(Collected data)
● ● ● ●

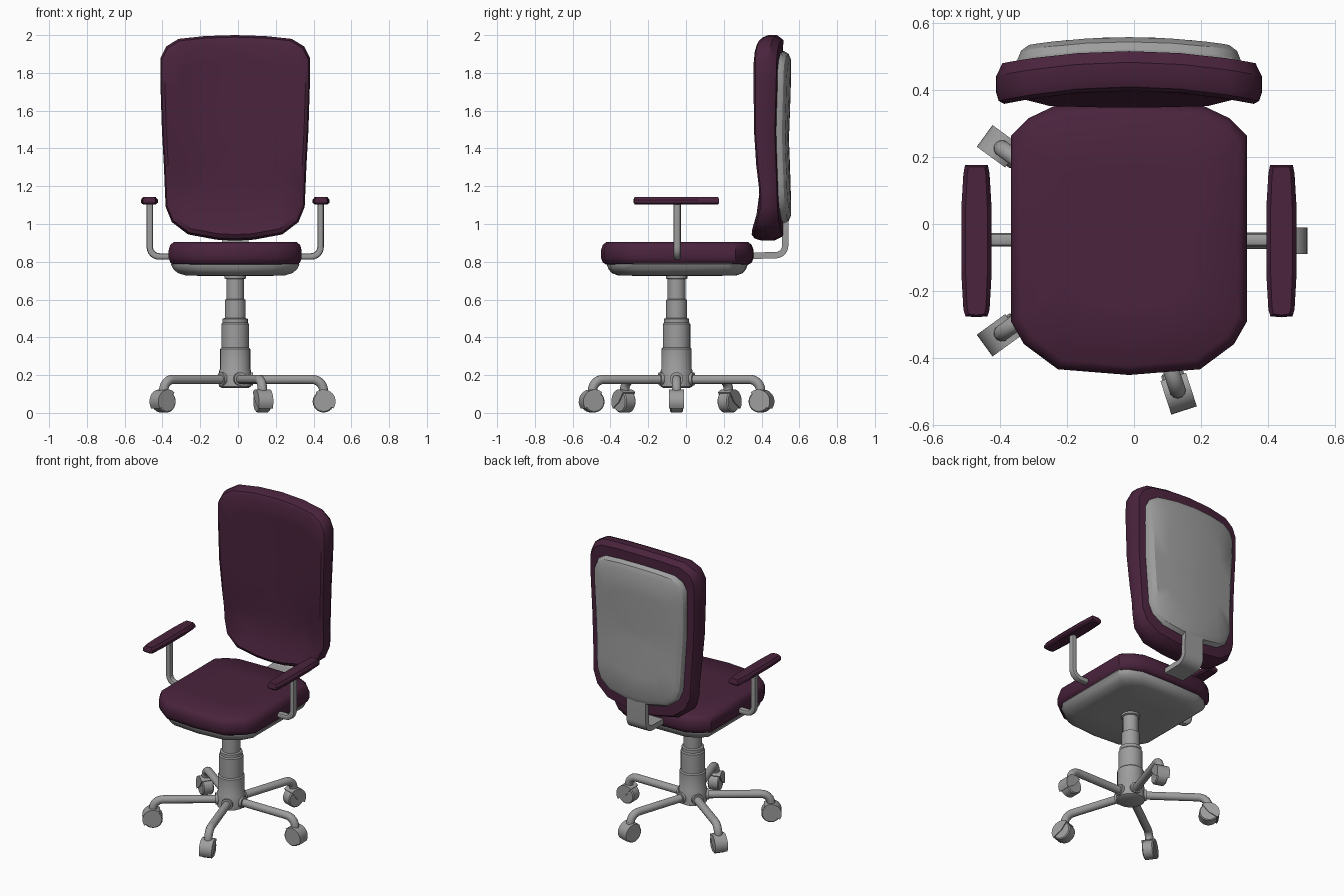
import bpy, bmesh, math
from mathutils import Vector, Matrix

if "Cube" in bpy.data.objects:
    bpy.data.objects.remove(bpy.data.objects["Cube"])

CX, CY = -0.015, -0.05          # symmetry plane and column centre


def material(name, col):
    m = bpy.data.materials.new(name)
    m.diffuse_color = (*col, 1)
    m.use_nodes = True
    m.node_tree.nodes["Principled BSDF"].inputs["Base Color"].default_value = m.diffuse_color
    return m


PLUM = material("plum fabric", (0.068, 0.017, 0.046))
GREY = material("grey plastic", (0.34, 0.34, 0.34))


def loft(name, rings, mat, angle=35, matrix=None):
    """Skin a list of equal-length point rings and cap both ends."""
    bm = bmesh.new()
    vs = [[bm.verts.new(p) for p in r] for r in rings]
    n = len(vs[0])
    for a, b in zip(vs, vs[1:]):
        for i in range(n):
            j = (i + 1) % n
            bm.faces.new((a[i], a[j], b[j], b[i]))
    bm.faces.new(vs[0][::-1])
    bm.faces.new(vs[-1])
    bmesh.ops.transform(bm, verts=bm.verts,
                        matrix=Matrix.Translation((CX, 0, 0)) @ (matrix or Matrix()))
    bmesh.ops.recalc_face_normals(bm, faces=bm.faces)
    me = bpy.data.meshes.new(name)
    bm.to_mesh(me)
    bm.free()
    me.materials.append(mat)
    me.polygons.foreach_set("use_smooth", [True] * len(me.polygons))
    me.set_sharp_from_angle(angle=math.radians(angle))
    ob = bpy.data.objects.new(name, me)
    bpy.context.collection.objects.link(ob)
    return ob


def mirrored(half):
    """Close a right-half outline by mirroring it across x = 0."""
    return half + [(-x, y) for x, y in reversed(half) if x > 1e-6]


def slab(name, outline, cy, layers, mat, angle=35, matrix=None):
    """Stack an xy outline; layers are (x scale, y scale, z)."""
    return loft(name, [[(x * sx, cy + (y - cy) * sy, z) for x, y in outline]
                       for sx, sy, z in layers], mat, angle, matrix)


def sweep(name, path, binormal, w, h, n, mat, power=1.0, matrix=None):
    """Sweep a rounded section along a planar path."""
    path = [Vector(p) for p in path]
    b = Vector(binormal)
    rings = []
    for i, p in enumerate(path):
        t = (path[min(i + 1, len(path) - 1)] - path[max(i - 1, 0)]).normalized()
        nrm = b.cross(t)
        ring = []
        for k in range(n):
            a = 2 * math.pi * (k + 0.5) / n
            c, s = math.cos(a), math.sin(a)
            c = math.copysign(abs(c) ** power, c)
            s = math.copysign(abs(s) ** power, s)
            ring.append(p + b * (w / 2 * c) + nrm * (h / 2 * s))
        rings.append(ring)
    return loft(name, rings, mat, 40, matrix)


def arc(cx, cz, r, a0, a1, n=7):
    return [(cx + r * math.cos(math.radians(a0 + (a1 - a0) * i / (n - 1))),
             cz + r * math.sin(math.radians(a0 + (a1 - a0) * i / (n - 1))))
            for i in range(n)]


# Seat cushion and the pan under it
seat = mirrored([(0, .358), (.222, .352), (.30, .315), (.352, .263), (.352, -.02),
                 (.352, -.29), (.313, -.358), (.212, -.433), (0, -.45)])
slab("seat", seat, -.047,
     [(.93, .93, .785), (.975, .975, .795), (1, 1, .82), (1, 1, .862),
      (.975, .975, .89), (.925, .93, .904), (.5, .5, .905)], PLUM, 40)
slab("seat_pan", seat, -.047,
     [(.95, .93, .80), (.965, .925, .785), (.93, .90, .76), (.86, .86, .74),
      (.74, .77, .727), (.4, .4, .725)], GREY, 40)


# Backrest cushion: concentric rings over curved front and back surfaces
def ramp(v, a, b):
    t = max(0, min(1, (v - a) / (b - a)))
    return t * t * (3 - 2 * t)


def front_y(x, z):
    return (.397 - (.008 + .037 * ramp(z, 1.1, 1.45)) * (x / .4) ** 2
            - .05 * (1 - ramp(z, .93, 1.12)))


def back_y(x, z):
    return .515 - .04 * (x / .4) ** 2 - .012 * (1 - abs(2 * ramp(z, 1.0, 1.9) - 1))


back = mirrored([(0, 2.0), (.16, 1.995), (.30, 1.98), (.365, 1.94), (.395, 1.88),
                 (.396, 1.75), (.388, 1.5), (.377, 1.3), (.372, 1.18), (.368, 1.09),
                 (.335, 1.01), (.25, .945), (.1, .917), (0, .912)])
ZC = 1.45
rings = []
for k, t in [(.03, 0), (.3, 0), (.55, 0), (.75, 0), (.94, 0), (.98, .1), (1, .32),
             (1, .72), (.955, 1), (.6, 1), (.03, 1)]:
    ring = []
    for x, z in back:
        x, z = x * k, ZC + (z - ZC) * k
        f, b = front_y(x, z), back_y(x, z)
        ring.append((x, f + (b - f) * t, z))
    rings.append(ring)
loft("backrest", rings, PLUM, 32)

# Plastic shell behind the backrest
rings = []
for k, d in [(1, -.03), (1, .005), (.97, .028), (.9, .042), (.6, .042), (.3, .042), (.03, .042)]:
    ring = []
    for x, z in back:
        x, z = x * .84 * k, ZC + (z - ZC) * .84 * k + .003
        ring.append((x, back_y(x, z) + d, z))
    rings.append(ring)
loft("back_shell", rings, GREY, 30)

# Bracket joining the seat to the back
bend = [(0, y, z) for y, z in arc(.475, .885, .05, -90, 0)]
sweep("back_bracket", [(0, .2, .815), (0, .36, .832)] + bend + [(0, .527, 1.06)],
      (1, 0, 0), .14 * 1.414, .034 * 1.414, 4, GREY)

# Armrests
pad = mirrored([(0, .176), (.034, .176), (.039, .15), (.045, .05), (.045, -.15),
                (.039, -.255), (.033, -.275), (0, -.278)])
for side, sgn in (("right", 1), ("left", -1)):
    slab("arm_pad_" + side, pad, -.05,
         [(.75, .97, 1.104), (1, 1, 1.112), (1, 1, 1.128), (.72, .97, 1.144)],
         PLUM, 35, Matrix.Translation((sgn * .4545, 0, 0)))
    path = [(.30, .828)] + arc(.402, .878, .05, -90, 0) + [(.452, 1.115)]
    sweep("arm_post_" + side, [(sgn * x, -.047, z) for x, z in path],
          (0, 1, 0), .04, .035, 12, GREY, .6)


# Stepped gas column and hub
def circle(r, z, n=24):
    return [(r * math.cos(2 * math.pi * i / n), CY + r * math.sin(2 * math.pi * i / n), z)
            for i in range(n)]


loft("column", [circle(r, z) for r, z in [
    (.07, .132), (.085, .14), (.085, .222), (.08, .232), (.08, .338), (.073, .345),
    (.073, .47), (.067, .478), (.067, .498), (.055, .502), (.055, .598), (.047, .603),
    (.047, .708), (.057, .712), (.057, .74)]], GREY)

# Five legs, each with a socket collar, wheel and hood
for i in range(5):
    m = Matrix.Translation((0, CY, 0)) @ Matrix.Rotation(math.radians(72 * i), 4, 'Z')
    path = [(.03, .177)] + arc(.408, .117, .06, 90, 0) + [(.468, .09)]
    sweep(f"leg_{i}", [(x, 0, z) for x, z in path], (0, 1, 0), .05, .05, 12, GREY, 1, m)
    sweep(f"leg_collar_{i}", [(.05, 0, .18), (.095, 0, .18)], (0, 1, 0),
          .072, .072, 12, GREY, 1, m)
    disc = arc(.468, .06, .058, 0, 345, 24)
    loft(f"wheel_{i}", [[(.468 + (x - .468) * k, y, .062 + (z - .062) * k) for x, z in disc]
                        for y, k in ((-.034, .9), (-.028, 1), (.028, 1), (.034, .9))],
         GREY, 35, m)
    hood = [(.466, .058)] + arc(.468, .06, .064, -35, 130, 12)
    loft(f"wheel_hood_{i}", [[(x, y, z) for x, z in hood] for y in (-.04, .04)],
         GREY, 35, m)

● ● ● ●

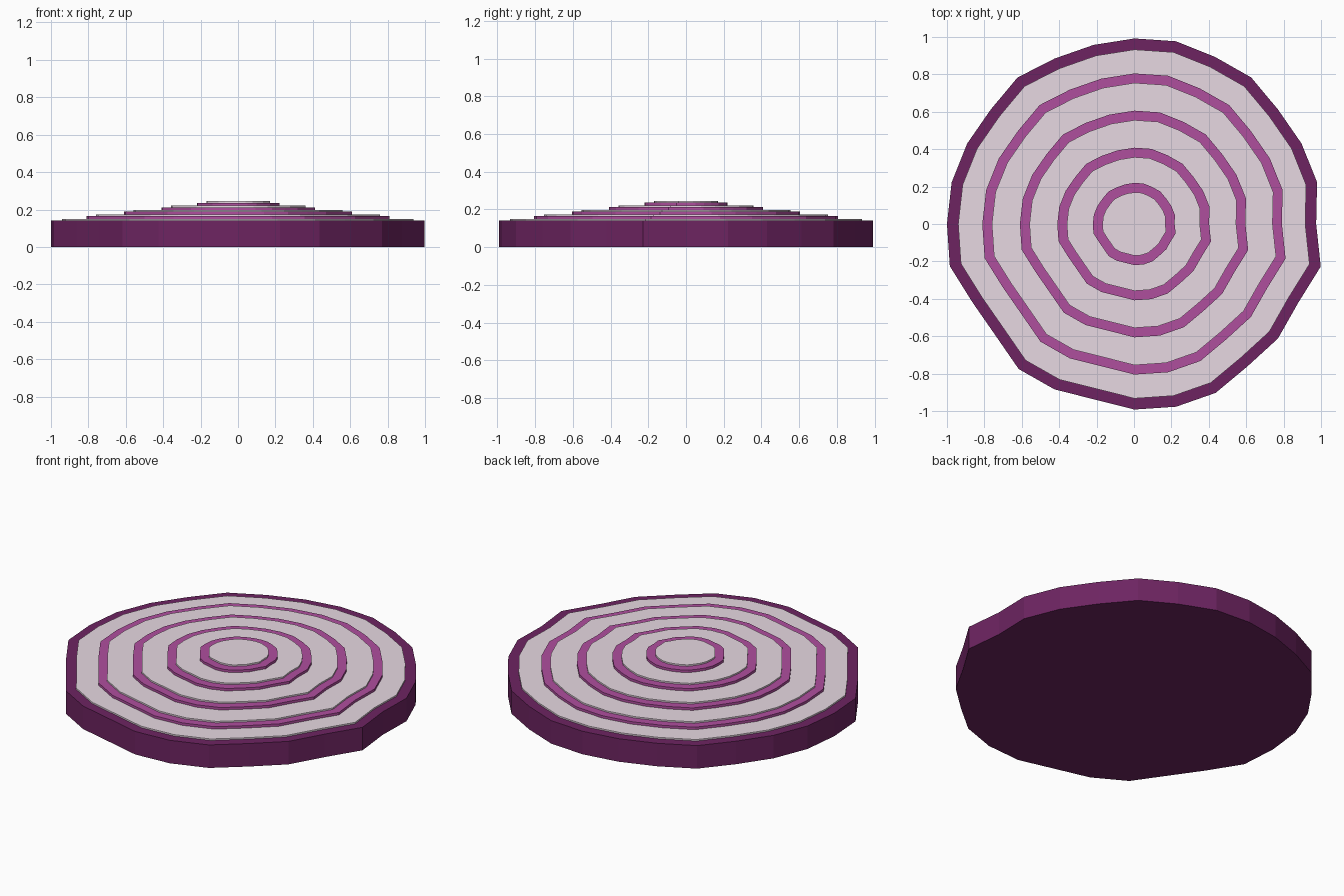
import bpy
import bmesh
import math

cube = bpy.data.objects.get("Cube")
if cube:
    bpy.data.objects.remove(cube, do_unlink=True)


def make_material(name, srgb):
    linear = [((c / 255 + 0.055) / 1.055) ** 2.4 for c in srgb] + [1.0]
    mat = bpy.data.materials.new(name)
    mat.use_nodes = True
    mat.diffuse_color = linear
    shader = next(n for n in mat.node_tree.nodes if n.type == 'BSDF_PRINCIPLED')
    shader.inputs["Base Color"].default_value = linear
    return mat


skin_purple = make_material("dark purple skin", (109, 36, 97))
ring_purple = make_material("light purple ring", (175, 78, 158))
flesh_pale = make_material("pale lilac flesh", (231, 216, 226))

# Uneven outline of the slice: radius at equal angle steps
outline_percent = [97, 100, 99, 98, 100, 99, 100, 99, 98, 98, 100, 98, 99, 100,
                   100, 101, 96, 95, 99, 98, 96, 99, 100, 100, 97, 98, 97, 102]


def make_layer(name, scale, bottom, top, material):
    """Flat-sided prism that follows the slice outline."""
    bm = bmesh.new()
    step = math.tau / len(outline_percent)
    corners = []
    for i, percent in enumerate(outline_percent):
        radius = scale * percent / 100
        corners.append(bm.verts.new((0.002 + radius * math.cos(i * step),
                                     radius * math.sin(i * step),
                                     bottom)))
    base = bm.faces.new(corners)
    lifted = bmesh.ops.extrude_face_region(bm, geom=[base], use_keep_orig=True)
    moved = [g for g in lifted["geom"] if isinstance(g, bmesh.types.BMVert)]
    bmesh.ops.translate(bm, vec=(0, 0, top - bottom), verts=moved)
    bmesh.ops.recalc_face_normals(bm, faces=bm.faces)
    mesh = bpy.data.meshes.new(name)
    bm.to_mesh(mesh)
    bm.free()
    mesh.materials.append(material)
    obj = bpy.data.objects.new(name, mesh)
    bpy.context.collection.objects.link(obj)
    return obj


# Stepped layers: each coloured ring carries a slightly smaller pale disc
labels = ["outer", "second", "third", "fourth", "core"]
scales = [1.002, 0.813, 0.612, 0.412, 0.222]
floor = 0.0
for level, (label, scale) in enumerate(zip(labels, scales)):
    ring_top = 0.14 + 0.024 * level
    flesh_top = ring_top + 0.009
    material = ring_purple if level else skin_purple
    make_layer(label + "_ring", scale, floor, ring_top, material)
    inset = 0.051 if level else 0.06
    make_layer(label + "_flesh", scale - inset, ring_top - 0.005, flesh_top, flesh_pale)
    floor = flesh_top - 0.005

● ● ● ●

Only the lines above from the one with "ring.append((x, back_y(x, z) + d, z))" up to and including the one with "bend = [(0, y, z)" should be repeated, exactly as written.

● Output for this task:
        ring.append((x, back_y(x, z) + d, z))
    rings.append(ring)
loft("back_shell", rings, GREY, 30)

# Bracket joining the seat to the back
bend = [(0, y, z) for y, z in arc(.475, .885, .05, -90, 0)]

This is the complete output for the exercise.